  • "biodiversity begins in your gut, where it takes 13 species of bacteria to keep you alive. This is not a "pet" subject - rather, you are yourself a "pet" of this subject." - 24
  • "killing trees from tree farms is far less a sin than killing them from rainforest basins. When you understand that, I've broken the cycle of destruction by commodification... if only in your own mind." - LDC
  • [some] "discussions *aren't* fruitful - they are at best a source of fertilizer." - 24
  • "It's also amazing that you say that Wikipedia isn't a community. You certainly are behaving as if you believe it isn't one." - Larry Sanger - isn't he just saying he is personally amazed? He quit Wikipedia soon after.

The whole debate is wonderful to read and it's difficult not to find something to agree with vehemently from every single debate participant. Some of this stuff should be mined to tease apart the issue/position/argument structures and build on them for this wiki project.

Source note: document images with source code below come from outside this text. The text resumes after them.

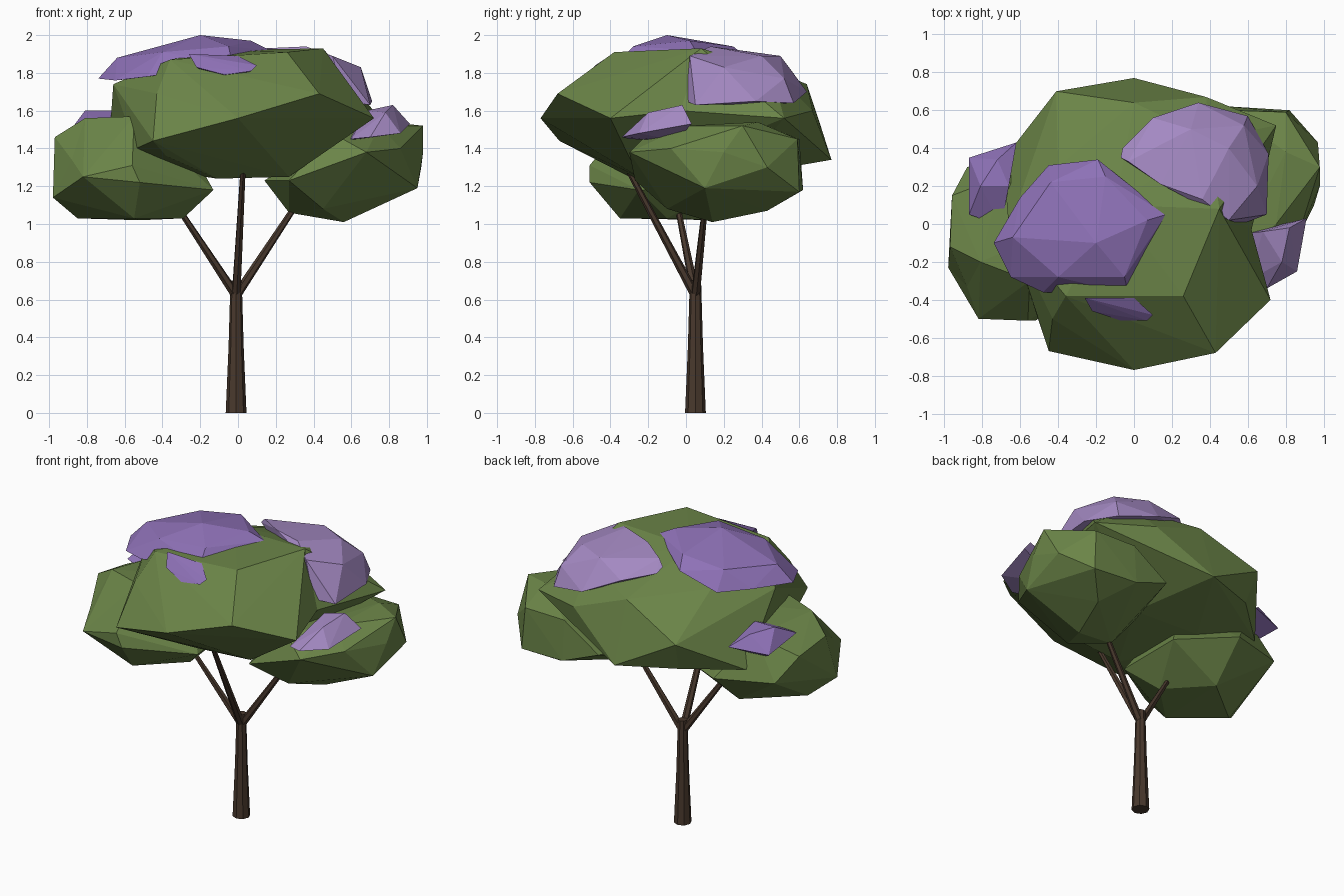
import bpy, bmesh
from mathutils import Vector

default = bpy.data.objects.get("Cube")
if default:
    bpy.data.objects.remove(default, do_unlink=True)


def make_material(name, colour):
    material = bpy.data.materials.new(name)
    material.use_nodes = True
    rgba = (*colour, 1)
    material.diffuse_color = rgba
    material.node_tree.nodes["Principled BSDF"].inputs["Base Color"].default_value = rgba
    return material


bark = make_material("bark brown", (.066, .04, .026))
leaf = make_material("leaf green", (.146, .232, .064))
violet = make_material("blossom violet", (.27, .165, .47))
lilac = make_material("blossom lilac", (.37, .25, .54))


def finish_object(name, bm, material):
    bmesh.ops.recalc_face_normals(bm, faces=bm.faces)
    mesh = bpy.data.meshes.new(name)
    bm.to_mesh(mesh)
    bm.free()
    mesh.materials.append(material)
    obj = bpy.data.objects.new(name, mesh)
    bpy.context.collection.objects.link(obj)
    return obj


def faceted_clump(name, material, *rings, dents=()):
    """Wrap outline rings in a faceted skin, then pull nearby edges in at the dents."""
    bm = bmesh.new()
    for ring in rings:
        for point in ring:
            bm.verts.new(point)
    result = bmesh.ops.convex_hull(bm, input=bm.verts)
    loose = {v for key in ("geom_interior", "geom_unused") for v in result[key]
             if isinstance(v, bmesh.types.BMVert)}
    bmesh.ops.delete(bm, geom=list(loose), context="VERTS")
    for dent in map(Vector, dents):
        edge = min(bm.edges, key=lambda e: (
            (e.verts[0].co + e.verts[1].co) / 2 - dent).length)
        split = bmesh.ops.subdivide_edges(bm, edges=[edge], cuts=1)
        for item in split["geom_inner"]:
            if isinstance(item, bmesh.types.BMVert):
                item.co = dent
        bmesh.ops.triangulate(bm, faces=bm.faces)
    return finish_object(name, bm, material)


def tapered_limb(name, stations, sides):
    """Loft polygon rings along a line of (centre, radius) stations."""
    bm = bmesh.new()
    axis = Vector(stations[-1][0]) - Vector(stations[0][0])
    turn = axis.to_track_quat("Z", "Y").to_matrix().to_4x4()
    loops = []
    for centre, radius in stations:
        circle = bmesh.ops.create_circle(bm, segments=sides, radius=radius)["verts"]
        bmesh.ops.transform(bm, matrix=turn, verts=circle)
        bmesh.ops.translate(bm, vec=centre, verts=circle)
        loops.append(circle)
    for low, high in zip(loops, loops[1:]):
        for i in range(sides):
            j = (i + 1) % sides
            bm.faces.new((low[i], low[j], high[j], high[i]))
    bm.faces.new(loops[0])
    bm.faces.new(loops[-1])
    return finish_object(name, bm, bark)


# Trunk and three branches
root_x, root_y = -.01, .05
tapered_limb("trunk", [((root_x, root_y, 0), .055),
                       ((root_x, root_y, .35), .04),
                       ((root_x, root_y, .7), .03)], 8)
branch_tips = {
    "front_branch": (.03, -.34, 1.35),
    "right_branch": (-.34, -.05, 1.12),
    "left_branch": (.36, .11, 1.18),
}
for branch_name, tip in branch_tips.items():
    tapered_limb(branch_name, [((root_x, root_y, .62), .025), (tip, .014)], 6)

# Main canopy: underside, belt, crown
faceted_clump(
    "main_canopy", leaf,
    [(-.11, -.28, 1.24), (.27, -.25, 1.25), (-.38, -.5, 1.36),
     (.2, .25, 1.25), (-.3, .25, 1.27)],
    [(0, -.77, 1.56), (.43, -.68, 1.69), (.72, -.4, 1.56),
     (.75, .52, 1.56), (.38, .67, 1.6), (0, .77, 1.34), (-.38, .62, 1.36),
     (-.41, .7, 1.56), (-.69, .34, 1.33), (-.54, -.4, 1.4), (-.45, -.67, 1.44)],
    [(.26, -.38, 1.91), (-.36, -.38, 1.87), (.45, .08, 1.93), (-.1, .1, 1.92),
     (-.4, .3, 1.79), (0, .64, 1.74), (.4, .45, 1.82), (-.66, -.02, 1.74),
     (-.43, -.5, 1.69)],
    dents=[(.62, -.03, 1.6)])

# Side canopies: underside, belt, crown
faceted_clump(
    "right_canopy", leaf,
    [(-.85, -.1, 1.03), (-.55, -.35, 1.03), (-.29, -.1, 1.03), (-.52, .17, 1.02)],
    [(-.98, -.23, 1.14), (-.82, -.5, 1.25), (-.52, -.51, 1.22), (-.56, -.51, 1.31),
     (-.13, -.25, 1.18), (-.15, .2, 1.2), (-.5, .42, 1.25), (-.88, .3, 1.27),
     (-.96, .15, 1.42)],
    [(-.81, -.2, 1.56), (-.55, -.3, 1.57), (-.35, 0, 1.57), (-.7, .25, 1.53),
     (-.97, -.12, 1.46)],
    dents=[(-.88, -.33, 1.34)])
faceted_clump(
    "left_canopy", leaf,
    [(.56, .14, 1.01), (.27, .1, 1.06), (.45, -.1, 1.08), (.65, .43, 1.07)],
    [(.14, .15, 1.23), (.27, -.27, 1.23), (.68, -.3, 1.38), (.95, .1, 1.19),
     (.86, -.08, 1.4), (.98, .2, 1.38), (.97, .43, 1.3), (.82, .6, 1.17),
     (.5, .62, 1.18), (.24, .6, 1.28), (.98, .3, 1.52)],
    [(.8, .59, 1.45), (.5, .6, 1.45), (.5, -.2, 1.48), (.8, .38, 1.54),
     (.75, 0, 1.52)])

# Blossom patches resting on the canopies
faceted_clump(
    "crown_blossom", violet,
    [(-.74, -.1, 1.77), (-.6, .14, 1.78), (-.45, .31, 1.78), (-.19, .34, 1.87),
     (.17, .05, 1.92), (-.03, -.37, 1.85), (-.48, -.36, 1.78), (-.65, -.28, 1.76)],
    [(-.64, -.07, 1.88), (-.2, -.1, 2), (-.44, .22, 1.9), (.07, .02, 1.97),
     (-.15, .25, 1.94), (-.4, -.28, 1.91), (-.05, -.28, 1.94)])
faceted_clump(
    "front_blossom", violet,
    [(-.26, -.39, 1.9), (0, -.39, 1.89), (.1, -.48, 1.84), (.07, -.51, 1.81),
     (-.07, -.51, 1.79), (-.22, -.46, 1.83), (-.08, -.4, 1.75)])
faceted_clump(
    "back_blossom", lilac,
    [(-.07, .35, 1.87), (-.06, .4, 1.84), (.1, .56, 1.81), (.34, .64, 1.7),
     (.6, .57, 1.64), (.71, .37, 1.65), (.7, .05, 1.63), (.57, 0, 1.65)],
    [(-.03, .33, 1.91), (.14, .21, 1.93), (.36, .13, 1.94), (.5, .4, 1.89),
     (.65, .2, 1.83), (.3, .5, 1.89), (.58, .52, 1.77), (.5, .02, 1.89)])
faceted_clump(
    "right_blossom", violet,
    [(-.87, .35, 1.48), (-.87, .05, 1.52), (-.7, -.01, 1.5), (-.62, .43, 1.5),
     (-.75, .2, 1.38)],
    [(-.81, .2, 1.6), (-.66, .2, 1.6), (-.72, .34, 1.58)])
faceted_clump(
    "left_blossom", lilac,
    [(.58, -.05, 1.44), (.7, -.34, 1.46), (.86, -.25, 1.48), (.91, .03, 1.53),
     (.6, -.3, 1.45)],
    [(.82, -.02, 1.63), (.68, -.04, 1.6), (.78, -.2, 1.59)])
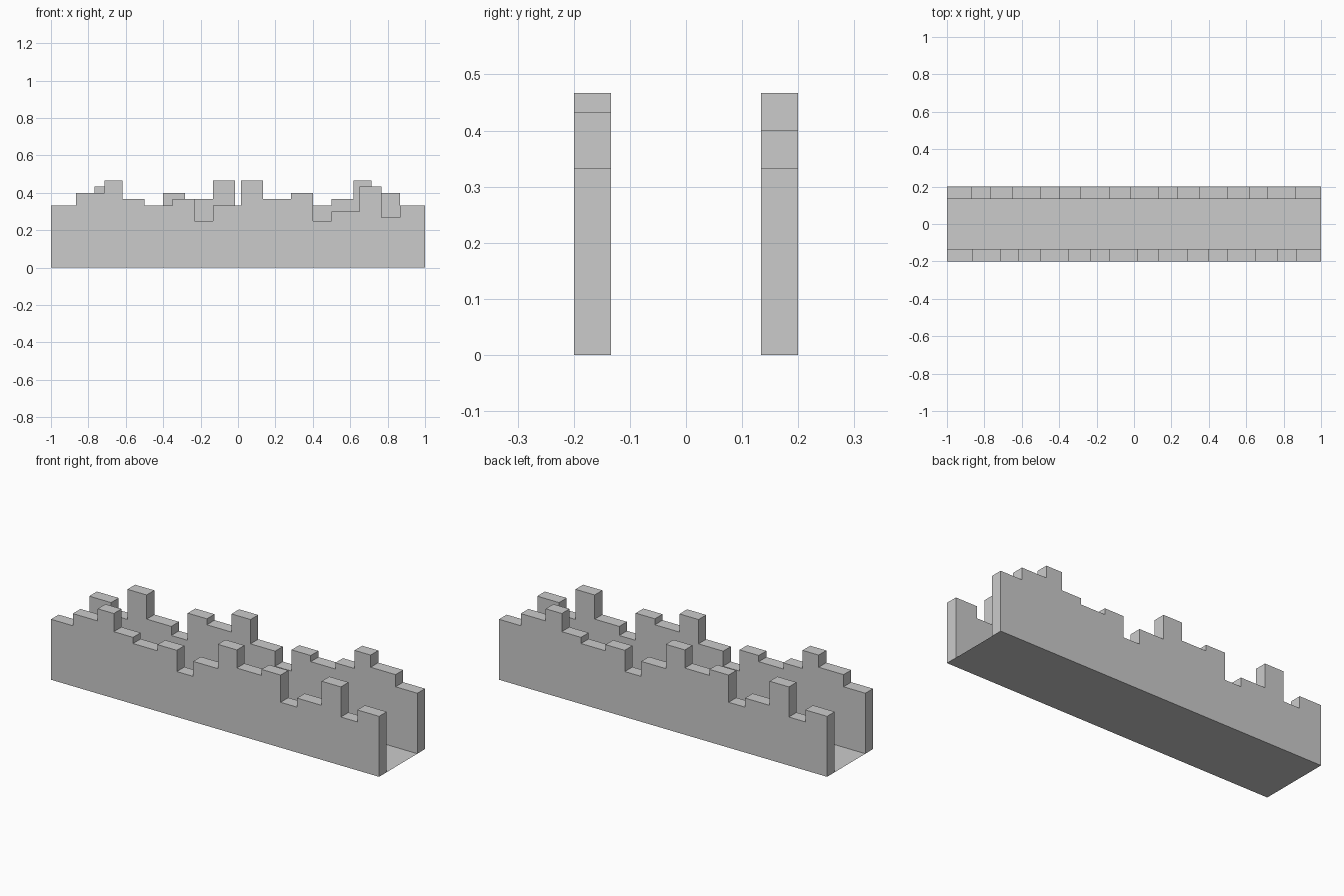
import bpy, bmesh, math
from mathutils import Matrix

if "Cube" in bpy.data.objects:
    bpy.data.objects.remove(bpy.data.objects["Cube"])

HALF_WIDTH = 0.2
INNER = 0.1333

# Step profile of a wall: (right end of step, height), starting at x = -1
STEPS = [(-0.867, 0.333), (-0.715, 0.4), (-0.617, 0.467), (-0.5, 0.367),
         (-0.35, 0.333), (-0.233, 0.367), (-0.133, 0.25), (0.017, 0.333),
         (0.133, 0.467), (0.283, 0.367), (0.4, 0.4), (0.5, 0.25),
         (0.65, 0.3), (0.767, 0.433), (0.867, 0.267), (1.0, 0.333)]


def add_object(name, bm):
    mesh = bpy.data.meshes.new(name)
    bm.to_mesh(mesh)
    bm.free()
    obj = bpy.data.objects.new(name, mesh)
    bpy.context.collection.objects.link(obj)
    return obj


def make_wall(name, turn):
    # Trace the stepped outline, then extrude it through the wall thickness
    outline = [(-1.0, 0.0)]
    x = -1.0
    for end, height in STEPS:
        outline += [(x, height), (end, height)]
        x = end
    outline.append((1.0, 0.0))

    bm = bmesh.new()
    face = bm.faces.new([bm.verts.new((px, -HALF_WIDTH, pz)) for px, pz in outline])
    result = bmesh.ops.extrude_face_region(bm, geom=[face], use_keep_orig=True)
    verts = [g for g in result["geom"] if isinstance(g, bmesh.types.BMVert)]
    bmesh.ops.translate(bm, verts=verts, vec=(0, HALF_WIDTH - INNER, 0))
    bmesh.ops.recalc_face_normals(bm, faces=bm.faces)
    bmesh.ops.rotate(bm, verts=bm.verts, cent=(0, 0, 0),
                     matrix=Matrix.Rotation(turn, 3, 'Z'))
    return add_object(name, bm)


# Two identical broken walls, the back one turned half a circle
make_wall("front_wall", 0.0)
make_wall("back_wall", math.pi)

# Paper-thin floor between the walls
bm = bmesh.new()
bm.faces.new([bm.verts.new(p) for p in
              [(-1, -INNER, 0), (1, -INNER, 0), (1, INNER, 0), (-1, INNER, 0)]])
add_object("floor", bm)
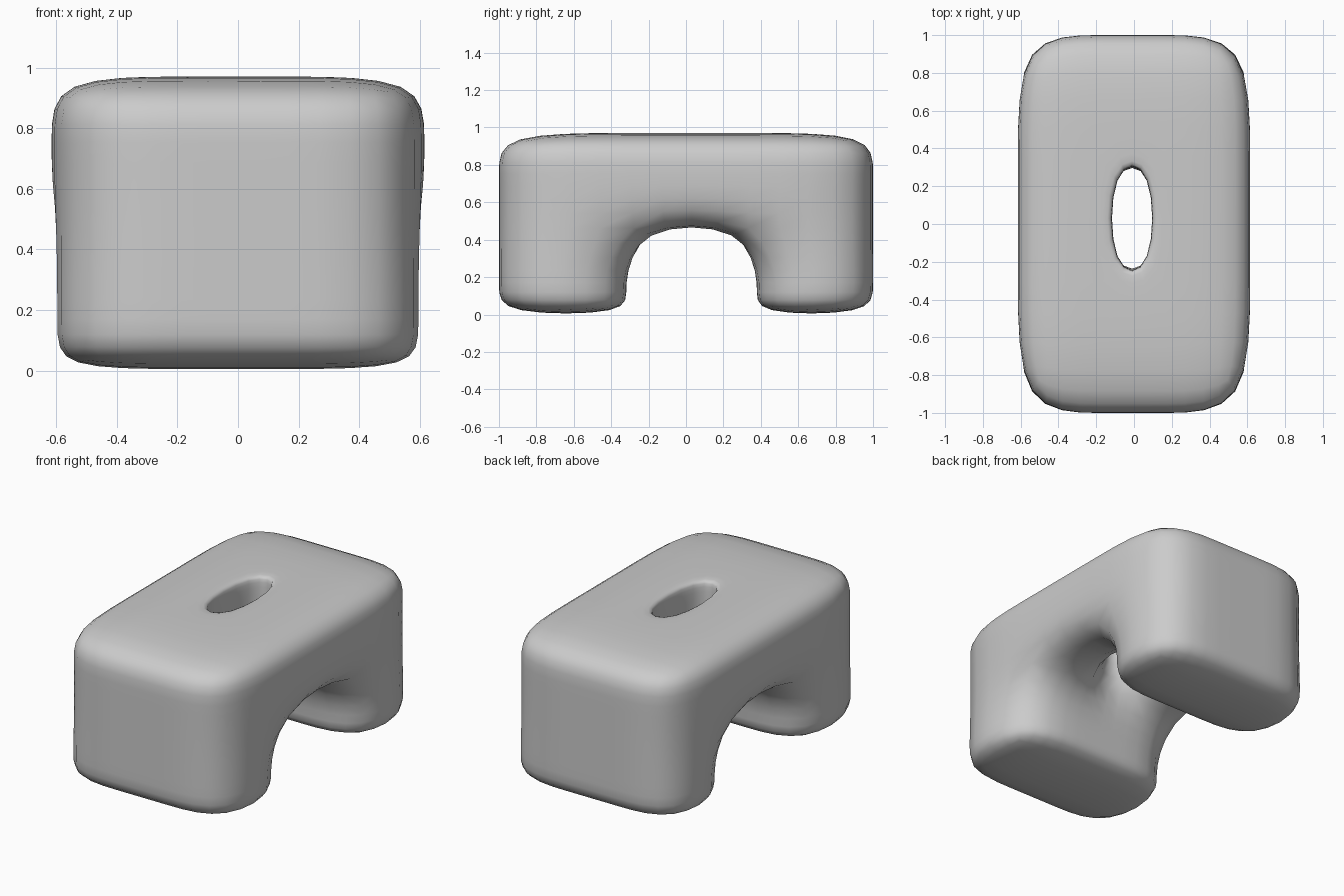
import bpy, bmesh

if "Cube" in bpy.data.objects:
    bpy.data.objects.remove(bpy.data.objects["Cube"])

# Cage planes: three columns in x and y, four layers in z
XS = [-0.615, -0.16, 0.14, 0.615]
ZS = [0.0, 0.14, 0.465, 0.77, 0.97]
INNER = [0.31, 0.375, 0.275, 0.31, 0.335]   # half width of the arch at each level
Y_MID = 0.03

bm = bmesh.new()
cache = {}


def vert(i, j, k):
    if (i, j, k) not in cache:
        y = [-1.0, Y_MID - INNER[k], Y_MID + INNER[k], 1.0][j]
        cache[i, j, k] = bm.verts.new((XS[i], y, ZS[k]))
    return cache[i, j, k]


def solid(i, j, k):
    inside = 0 <= i < 3 and 0 <= j < 3 and 0 <= k < 4
    return inside and (j != 1 or k >= 2)


# Skin of the solid cells: seat on top, two slab legs, open arch between
for i in range(3):
    for j in range(3):
        for k in range(4):
            if not solid(i, j, k):
                continue
            for axis in range(3):
                for side in (0, 1):
                    n = [i, j, k]
                    n[axis] += 2 * side - 1
                    if solid(*n):
                        continue
                    corners = []
                    for a, b in ((0, 0), (1, 0), (1, 1), (0, 1)):
                        c = [i, j, k]
                        c[axis] += side
                        c[(axis + 1) % 3] += a
                        c[(axis + 2) % 3] += b
                        corners.append(vert(*c))
                    if not side:
                        corners.reverse()
                    bm.faces.new(corners)
bm.normal_update()


def centre_face(k):
    ring = {cache[i, j, k] for i in (1, 2) for j in (1, 2)}
    return next(f for f in bm.faces if set(f.verts) == ring)


# Grip hole: tight rim on the seat, flared opening under the arch
top, under = centre_face(4), centre_face(2)
bmesh.ops.inset_individual(bm, faces=[top], thickness=0.05)
rim = list(top.verts)
low = [bm.verts.new((v.co.x, v.co.y, 0.85)) for v in rim]
end = [min(under.verts, key=lambda u: (u.co.xy - v.co.xy).length) for v in rim]
bmesh.ops.delete(bm, geom=[top, under], context='FACES_ONLY')
for upper, lower in ((rim, low), (low, end)):
    for n in range(4):
        m = (n + 1) % 4
        bm.faces.new((upper[n], upper[m], lower[m], lower[n]))
bmesh.ops.recalc_face_normals(bm, faces=bm.faces[:])

mesh = bpy.data.meshes.new("stool")
bm.to_mesh(mesh)
bm.free()
stool = bpy.data.objects.new("stool", mesh)
bpy.context.collection.objects.link(stool)
for p in mesh.polygons:
    p.use_smooth = True

# Soft rounded surface
sub = stool.modifiers.new("rounding", 'SUBSURF')
sub.levels = sub.render_levels = 2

Also, the Wikipedia project on countering systemic bias which arose seemingly from these early 2002 debates perhaps needs an equivalent for less wrong, as it is a small community that isn't very representative.

The last word does indeed seem to be the last word:

"I'm still waiting for someone to come up with a real definition of "neutral point of view" that isn't just "because we say it is". It seems like there are roving bands of Orwellian truth monitors enforcing a left wing orthodoxy here. The systemic bias I see isn't just in what IS said in wikipedia articles, but what ISN'T said. Minority views are expunged, suppressed from history by militants intent on enforcing their idea of what "neutral" is. Whole pages are voted for deletion by people who want to suppress the information those pages communicate. Deleters don't even give editors time to put together a decent article before they descend en masse to make the editor conform to the left orthodoxy or be depersonated out of wikipedia.

There would be much less strife in wikipedia if different factions were allowed to post their view of what "neutral" is for a given topic, and the reading public was allowed to rate articles. Particularly for topics that are generally in dispute in the world at large, either politically or with regard to other things, the idea of reaching consensus in wikipedia on a topic when there is no consensus in the world at large smacks of elitist arrogance and pretentions to tyranthood. User:Citizenposse"